The summer becomes pivotal to Lucy as she emotionally returns to her memories of her mother who died 6 years ago. Day's book is not maudlin or saccharine sweet belaboring the details of the mother's passing. Rather through Day's rich dialogue the reader watches Lucy unconsciously understand or at least come to a bit more peace about what happened the summer of her mother's death. Lucy's voice is authentic and Day captures that amorphous non linear way kids process ideas and feelings. Ultimately Lucy is able to let go of painful feelings which allows her to open a piece of her heart to her dad's new girlfriend and to begin to understand Ian the boy from back home. There are no simple caricatures of mean girls, obnoxious boys or clueless parents. The tension is palpable as Lucy arrives at a more peaceful place in her own self. Isn't that what we want for our middle schoolers and for ourselves?
Lucy lives with her father and younger brother Bucky, anxiously awaiting their summer at their home in Pierson Point, Maine. Part of what Lucy enjoys about her summers is that things in Pierson Point don't change very often. Yet this summer, Lucy has a lot of changes she must deal with. First of all, she will be going to junior high in the fall and is a little worried about the new school environment. Then when she gets to Pierson Point she is greeted with the news that Ian a boy from her school who she has long had problems with, is also vacationing on Pierson Point with his family. And, her father's girlfriend is coming on weekends to visit them. This must mean that her dad is serious about his girlfriend, leaving Lucy to come to terms with her mom's death when she was six and what it means to move on with her life without forgetting her mom.

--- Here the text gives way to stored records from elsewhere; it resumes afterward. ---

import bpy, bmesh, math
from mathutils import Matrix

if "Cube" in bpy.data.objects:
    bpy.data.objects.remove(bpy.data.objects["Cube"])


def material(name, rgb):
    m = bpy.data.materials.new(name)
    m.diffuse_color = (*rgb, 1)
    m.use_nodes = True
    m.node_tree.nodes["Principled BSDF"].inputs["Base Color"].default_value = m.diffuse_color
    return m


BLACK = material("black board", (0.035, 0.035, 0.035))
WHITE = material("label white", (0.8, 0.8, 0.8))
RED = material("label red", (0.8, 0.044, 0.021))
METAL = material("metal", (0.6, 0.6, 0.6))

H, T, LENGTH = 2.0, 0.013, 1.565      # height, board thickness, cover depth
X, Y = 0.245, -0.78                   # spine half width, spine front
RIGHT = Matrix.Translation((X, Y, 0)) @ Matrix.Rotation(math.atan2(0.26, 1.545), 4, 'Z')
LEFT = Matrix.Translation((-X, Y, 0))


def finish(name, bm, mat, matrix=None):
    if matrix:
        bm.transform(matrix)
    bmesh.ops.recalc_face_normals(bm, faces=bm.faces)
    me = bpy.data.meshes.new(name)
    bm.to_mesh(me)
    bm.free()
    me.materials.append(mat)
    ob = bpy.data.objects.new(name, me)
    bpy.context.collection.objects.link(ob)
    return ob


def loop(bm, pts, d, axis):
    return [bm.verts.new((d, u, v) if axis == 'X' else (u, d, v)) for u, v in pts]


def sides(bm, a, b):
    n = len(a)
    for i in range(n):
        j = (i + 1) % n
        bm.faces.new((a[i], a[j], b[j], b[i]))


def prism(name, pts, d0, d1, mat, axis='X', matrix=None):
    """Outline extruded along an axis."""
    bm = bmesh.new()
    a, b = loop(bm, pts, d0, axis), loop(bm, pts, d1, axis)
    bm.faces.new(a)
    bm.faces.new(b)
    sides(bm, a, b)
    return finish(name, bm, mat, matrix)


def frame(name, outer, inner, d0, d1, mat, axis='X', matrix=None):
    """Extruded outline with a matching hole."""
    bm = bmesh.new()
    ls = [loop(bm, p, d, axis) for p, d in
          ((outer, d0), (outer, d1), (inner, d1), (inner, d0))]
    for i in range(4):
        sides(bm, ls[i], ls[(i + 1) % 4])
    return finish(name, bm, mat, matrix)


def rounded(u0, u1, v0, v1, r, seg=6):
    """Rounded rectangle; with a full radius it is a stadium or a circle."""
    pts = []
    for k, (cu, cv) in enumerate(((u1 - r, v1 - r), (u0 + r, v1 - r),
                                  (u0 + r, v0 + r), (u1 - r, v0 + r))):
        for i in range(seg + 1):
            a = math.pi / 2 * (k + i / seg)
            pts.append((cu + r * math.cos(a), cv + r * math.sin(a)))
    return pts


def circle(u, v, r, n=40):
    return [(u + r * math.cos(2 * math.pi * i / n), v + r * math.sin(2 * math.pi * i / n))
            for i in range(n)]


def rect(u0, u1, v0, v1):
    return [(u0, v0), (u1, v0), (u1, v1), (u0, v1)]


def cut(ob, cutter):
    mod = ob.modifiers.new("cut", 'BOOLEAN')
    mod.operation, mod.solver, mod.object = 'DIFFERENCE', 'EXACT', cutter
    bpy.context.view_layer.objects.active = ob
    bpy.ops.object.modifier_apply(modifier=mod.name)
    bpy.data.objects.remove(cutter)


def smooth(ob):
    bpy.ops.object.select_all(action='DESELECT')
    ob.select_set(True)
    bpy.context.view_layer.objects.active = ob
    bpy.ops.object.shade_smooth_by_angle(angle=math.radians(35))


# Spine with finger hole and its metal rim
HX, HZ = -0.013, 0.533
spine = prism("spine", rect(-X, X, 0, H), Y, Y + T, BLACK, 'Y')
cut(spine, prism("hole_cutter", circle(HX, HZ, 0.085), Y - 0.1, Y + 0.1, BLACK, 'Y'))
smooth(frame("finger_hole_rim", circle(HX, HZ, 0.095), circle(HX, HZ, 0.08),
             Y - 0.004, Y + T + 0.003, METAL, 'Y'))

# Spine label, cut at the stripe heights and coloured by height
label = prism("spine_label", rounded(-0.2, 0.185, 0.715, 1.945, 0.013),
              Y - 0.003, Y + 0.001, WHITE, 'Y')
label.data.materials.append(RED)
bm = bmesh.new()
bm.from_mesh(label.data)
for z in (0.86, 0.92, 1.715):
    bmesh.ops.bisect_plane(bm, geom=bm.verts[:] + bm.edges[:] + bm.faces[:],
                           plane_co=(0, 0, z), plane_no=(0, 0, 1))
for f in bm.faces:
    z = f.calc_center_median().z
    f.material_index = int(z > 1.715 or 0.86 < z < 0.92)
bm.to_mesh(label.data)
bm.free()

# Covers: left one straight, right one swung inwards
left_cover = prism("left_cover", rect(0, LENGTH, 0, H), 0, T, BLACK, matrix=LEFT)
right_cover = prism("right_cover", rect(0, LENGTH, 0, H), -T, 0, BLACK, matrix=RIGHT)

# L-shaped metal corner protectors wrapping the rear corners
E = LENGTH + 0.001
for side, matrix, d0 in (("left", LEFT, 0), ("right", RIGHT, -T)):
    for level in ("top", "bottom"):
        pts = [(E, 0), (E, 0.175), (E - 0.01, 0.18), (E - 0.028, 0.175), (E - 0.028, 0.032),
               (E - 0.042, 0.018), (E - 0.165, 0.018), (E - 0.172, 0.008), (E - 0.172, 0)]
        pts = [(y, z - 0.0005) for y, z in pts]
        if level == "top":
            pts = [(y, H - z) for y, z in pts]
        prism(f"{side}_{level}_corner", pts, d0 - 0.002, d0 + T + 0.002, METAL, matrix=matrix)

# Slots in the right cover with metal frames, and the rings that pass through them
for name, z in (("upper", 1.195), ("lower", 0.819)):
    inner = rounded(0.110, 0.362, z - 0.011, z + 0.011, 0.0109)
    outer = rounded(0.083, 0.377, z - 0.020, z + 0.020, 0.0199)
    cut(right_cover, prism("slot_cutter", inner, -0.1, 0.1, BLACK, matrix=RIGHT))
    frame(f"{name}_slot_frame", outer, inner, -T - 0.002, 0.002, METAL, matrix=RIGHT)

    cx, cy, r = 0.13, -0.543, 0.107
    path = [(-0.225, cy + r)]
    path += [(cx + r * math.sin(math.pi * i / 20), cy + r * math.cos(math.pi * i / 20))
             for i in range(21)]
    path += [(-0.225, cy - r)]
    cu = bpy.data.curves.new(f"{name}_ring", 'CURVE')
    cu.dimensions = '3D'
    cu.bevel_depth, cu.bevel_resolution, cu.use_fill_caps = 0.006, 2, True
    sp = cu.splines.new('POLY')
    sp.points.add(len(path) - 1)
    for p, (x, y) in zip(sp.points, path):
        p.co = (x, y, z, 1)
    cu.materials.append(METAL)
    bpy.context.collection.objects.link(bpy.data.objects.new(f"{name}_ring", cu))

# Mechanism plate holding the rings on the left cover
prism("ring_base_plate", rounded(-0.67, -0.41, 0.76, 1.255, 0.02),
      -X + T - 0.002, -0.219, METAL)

I loved the Maine setting - loved the feel of summer on an island where families come together each year to spend their leisure time. Day did such a great job with Lucy - making her a real person. I could see Lucy's struggle with Julia, her dad's girlfriend. And even though I didn't like how Lucy acted toward her father or Julia, I could understand it. I also liked how Lucy and Ian's relationship developed and how Lucy was able to change her opinion of Ian after she understood where he was coming from.
A Million Miles From Boston is another great example of Day's skill as a writer. My one regret is that I devoured this book on my vacation, finishing it off much too quickly.
The way she spends her days are different (in this case, running a day camp for the little kids in town). Her interactions with friends are different (Could she actually become friends with obnoxious classmate Ian, who is new to the summer community?), and at her summer home, she doesn't have to think about her dad's new girlfriend. The dog doesn't figure as prominently as in some of the other books in the post, so dog-lover or not, this book will be enjoyed by girls who like realistic fiction.